“When the owls are in the release tents, they are fed frozen mice every day,” said Cathy Wise, the community science manager of Audubon Arizona. “So we need volunteers that do that, too. They go out each day and record carefully what the birds are eating.”
Bob Fox, co-founder of Wild at Heart, said the owls continue to get help after the tents are removed.
“We supplement feed for another week to 10 days to allow the males time to develop good hunting territory and hunting strategy,” he said.
Since 2012, Fox said, Wild at Heart has relocated 1,164 burrowing owls and built artificial burrows “all over the state.”

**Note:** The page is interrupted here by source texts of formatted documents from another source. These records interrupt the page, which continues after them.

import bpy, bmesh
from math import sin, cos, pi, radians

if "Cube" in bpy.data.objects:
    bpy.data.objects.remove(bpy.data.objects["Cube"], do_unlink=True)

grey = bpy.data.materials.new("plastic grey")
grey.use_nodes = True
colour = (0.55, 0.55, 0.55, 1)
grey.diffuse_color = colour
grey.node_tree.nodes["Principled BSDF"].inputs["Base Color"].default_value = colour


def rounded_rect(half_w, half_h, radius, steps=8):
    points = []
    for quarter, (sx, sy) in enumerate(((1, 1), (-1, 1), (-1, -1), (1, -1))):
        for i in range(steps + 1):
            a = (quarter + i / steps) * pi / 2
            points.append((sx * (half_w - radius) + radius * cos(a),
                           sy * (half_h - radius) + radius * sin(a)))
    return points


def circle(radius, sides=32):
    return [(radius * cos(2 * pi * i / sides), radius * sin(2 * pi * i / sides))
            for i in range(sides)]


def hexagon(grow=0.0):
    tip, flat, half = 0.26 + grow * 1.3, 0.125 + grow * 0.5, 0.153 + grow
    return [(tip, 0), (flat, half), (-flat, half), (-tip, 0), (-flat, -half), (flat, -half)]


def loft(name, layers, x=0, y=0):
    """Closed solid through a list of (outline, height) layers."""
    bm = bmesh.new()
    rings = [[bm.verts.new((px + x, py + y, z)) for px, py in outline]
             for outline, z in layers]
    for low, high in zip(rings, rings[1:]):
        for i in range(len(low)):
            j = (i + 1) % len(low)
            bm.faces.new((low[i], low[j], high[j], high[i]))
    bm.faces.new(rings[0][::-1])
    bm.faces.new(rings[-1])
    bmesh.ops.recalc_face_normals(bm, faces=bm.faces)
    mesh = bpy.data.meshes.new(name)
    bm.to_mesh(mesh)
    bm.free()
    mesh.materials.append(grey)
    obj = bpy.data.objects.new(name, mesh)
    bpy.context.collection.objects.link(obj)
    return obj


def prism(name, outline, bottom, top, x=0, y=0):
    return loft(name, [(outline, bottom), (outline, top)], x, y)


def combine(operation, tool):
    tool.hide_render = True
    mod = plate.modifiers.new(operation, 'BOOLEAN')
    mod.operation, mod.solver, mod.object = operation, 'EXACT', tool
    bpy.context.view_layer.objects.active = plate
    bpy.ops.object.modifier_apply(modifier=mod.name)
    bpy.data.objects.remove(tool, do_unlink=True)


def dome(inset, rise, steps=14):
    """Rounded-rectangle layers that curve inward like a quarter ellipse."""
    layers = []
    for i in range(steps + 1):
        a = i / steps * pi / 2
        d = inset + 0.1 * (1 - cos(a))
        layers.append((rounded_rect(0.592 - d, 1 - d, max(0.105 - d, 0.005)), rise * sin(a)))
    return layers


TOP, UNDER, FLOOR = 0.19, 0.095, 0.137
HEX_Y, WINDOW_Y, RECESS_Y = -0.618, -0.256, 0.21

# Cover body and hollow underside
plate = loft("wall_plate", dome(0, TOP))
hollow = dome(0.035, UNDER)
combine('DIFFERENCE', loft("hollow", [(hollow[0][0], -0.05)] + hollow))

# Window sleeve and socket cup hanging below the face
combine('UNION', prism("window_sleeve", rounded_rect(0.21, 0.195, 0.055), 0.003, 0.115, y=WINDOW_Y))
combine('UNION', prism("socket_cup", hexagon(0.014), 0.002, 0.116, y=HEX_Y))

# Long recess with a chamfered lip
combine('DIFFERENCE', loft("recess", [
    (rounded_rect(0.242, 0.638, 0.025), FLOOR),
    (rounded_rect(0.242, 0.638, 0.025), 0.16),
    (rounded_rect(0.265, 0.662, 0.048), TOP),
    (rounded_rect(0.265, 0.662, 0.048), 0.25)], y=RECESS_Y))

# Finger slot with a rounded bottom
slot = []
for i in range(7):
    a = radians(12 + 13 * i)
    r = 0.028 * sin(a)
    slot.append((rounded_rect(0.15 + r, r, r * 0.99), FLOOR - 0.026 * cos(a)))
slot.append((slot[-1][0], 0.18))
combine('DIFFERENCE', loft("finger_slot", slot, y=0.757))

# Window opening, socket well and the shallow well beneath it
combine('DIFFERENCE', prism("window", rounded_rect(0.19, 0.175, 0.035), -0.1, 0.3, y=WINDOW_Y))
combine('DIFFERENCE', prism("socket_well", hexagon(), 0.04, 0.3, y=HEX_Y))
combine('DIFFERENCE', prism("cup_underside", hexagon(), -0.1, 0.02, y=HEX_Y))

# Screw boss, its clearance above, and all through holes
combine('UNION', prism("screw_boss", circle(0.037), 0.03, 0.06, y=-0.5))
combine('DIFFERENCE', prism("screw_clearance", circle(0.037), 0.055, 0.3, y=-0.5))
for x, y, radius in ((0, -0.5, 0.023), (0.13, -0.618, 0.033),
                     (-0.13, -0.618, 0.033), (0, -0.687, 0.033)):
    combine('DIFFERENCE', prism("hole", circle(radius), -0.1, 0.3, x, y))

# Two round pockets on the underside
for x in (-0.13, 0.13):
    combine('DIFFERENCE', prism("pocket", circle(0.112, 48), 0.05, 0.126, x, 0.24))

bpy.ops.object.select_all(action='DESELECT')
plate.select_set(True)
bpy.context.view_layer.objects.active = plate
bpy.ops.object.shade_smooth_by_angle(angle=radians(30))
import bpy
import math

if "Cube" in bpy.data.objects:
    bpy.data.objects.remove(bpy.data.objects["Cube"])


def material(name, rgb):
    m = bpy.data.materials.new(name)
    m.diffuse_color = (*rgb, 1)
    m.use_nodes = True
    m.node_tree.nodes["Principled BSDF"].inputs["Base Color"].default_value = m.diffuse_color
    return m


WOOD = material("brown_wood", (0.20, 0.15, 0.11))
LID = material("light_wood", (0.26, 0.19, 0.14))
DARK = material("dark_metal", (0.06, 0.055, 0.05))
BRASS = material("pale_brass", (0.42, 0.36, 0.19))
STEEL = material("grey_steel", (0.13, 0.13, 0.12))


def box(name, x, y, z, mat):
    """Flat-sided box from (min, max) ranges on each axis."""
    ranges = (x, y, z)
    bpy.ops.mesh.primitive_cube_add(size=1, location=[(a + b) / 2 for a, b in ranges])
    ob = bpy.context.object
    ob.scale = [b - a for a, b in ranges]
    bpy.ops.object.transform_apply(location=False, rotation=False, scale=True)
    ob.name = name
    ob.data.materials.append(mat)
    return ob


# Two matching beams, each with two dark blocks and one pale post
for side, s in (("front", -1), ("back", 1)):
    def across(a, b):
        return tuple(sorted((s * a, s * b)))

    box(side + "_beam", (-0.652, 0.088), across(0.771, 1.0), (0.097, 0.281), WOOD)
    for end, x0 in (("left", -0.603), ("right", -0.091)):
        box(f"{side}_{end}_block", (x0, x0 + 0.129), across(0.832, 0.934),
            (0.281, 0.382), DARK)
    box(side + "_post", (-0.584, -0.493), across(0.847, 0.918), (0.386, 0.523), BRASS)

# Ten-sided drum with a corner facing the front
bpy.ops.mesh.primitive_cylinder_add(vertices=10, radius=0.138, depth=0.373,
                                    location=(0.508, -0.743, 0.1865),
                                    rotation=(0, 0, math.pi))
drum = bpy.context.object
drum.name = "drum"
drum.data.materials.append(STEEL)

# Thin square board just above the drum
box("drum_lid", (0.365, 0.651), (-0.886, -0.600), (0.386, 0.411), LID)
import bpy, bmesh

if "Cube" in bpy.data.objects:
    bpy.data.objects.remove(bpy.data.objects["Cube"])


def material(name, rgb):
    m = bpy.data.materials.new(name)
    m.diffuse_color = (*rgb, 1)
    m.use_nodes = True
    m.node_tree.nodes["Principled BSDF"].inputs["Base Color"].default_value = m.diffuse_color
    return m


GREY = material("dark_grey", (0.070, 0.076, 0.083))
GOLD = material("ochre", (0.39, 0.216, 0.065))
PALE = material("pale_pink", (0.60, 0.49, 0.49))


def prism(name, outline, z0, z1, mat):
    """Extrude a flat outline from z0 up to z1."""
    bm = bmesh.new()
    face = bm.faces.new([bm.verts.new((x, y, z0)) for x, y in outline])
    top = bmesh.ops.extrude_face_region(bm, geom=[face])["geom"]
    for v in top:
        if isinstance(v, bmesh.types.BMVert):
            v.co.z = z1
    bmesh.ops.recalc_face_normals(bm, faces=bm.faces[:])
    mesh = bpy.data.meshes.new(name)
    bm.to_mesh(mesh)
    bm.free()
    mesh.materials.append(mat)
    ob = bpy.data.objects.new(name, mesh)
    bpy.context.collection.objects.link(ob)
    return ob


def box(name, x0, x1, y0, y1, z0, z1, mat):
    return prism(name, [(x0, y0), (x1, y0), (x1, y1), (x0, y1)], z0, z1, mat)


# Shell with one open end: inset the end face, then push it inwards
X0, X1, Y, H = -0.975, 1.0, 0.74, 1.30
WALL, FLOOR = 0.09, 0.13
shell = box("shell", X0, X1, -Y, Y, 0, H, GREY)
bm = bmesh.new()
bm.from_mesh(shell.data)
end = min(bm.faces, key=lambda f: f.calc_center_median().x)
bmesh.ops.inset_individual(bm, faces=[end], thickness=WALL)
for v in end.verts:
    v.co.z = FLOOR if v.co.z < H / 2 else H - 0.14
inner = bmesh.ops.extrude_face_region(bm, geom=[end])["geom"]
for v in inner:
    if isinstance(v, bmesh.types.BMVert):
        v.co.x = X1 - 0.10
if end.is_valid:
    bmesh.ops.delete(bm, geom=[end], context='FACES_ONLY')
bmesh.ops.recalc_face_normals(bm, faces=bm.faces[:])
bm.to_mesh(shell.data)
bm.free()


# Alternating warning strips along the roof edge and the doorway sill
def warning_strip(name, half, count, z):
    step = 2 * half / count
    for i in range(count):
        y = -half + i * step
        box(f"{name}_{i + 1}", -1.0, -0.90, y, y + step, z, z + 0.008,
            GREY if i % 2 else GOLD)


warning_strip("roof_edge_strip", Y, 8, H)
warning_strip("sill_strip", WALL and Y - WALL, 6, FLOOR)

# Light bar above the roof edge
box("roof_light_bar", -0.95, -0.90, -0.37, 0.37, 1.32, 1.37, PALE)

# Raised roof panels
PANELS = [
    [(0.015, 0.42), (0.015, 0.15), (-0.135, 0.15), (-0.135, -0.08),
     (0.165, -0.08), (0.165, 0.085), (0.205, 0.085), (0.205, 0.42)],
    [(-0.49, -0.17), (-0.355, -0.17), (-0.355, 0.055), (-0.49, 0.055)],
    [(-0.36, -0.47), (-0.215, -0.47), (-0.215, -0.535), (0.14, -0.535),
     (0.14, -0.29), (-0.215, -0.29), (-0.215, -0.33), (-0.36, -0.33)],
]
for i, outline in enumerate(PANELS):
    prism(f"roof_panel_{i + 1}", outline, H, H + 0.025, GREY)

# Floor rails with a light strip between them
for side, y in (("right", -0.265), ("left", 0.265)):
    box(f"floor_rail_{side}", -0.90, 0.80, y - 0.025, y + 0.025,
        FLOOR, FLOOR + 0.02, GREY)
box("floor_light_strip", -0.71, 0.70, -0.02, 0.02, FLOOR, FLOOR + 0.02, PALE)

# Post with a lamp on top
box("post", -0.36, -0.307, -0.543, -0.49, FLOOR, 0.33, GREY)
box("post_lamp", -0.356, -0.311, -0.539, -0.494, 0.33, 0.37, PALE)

Relocated owls need to be placed in an area that contains few trees and has adequate food and water sources, Fox said. Wise has found that the owls thrive when their new burrows are adjacent to an agricultural area.
“It’s important that we place the owls adjacent to agricultural areas that are being irrigated,” Wise said. “We typically can see a difference almost right away. As our work progresses, we’re seeing grasshoppers, snakes and a lot more wildlife, which is good. It means that the area is being supported.”
Although burrowing owls are listed as endangered or threatened in several states, Fox and Wise believe the owls should remain a species of concern in Arizona because listing a species as endangered can create issues.
“The burrowing owls are a little different because they live underground and they are not always visible,” Fox said. “So, oftentimes, people just come in and bulldoze and say ‘Oh, I didn’t know.’ If you have an endangered species on a site, you’re prohibited from doing any construction and building around that area.”
In addition to development, Wise said the owls are suffering from climate change and drought conditions.
“It’s kind of a cascading effect,” she said. “With the prolonged drought, we’re seeing less vegetation that supports the insects and rodents that the owls need.”
Audubon’s climate models predict that burrowing owls could lose 77% of their current breeding range by 2080. The models also predict that climate change will disrupt the owls’ winter range, leaving only 33% intact. Western burrowing owls range from the Mississippi River to the Pacific Ocean, north into Canada and south into Mexico.
Burrowing owls also face threats from pesticides, shootings, entanglements in fences and other manmade hazards. Modern agricultural practices also have displaced the prairie dogs and ground squirrels that burrowing owls depend on for nesting burrows.
Fox said he has found displaced burrowing owls near streets, sidewalks and parking lot drains.
“They’re really starving for habitat,” he said. “So if we can create viable artificial burrow systems for them and a good habitat, it increases the likelihood that they will survive and thrive.”
As construction continues across much of the state, Wise said, there is an increased need to relocate burrowing owls in areas outside the Phoenix area.
“It seems like we’re sort of running out of places now,” she said. “There are still birds that need to be relocated, and as there’s projects going further and further west, we’re seeing it’s kind of like a boom or bust.”
As metro Phoenix continues to grow, Wise said the owls have to be relocated again.
“The construction just keeps going on and on,” she said. “So we’re losing those open spaces, and even if the open spaces are preserved, the areas around it are being developed. So instead of farm fields, you’ve got housing developments.”
Wise stressed the importance of public awareness for the issues that burrowing owls face and the need for volunteers to help relocate the owls.
“We need to be very mindful and cognizant of what we’re doing long term and how we’re caring for the owls to make sure that their numbers don’t get any lower,” Wise said.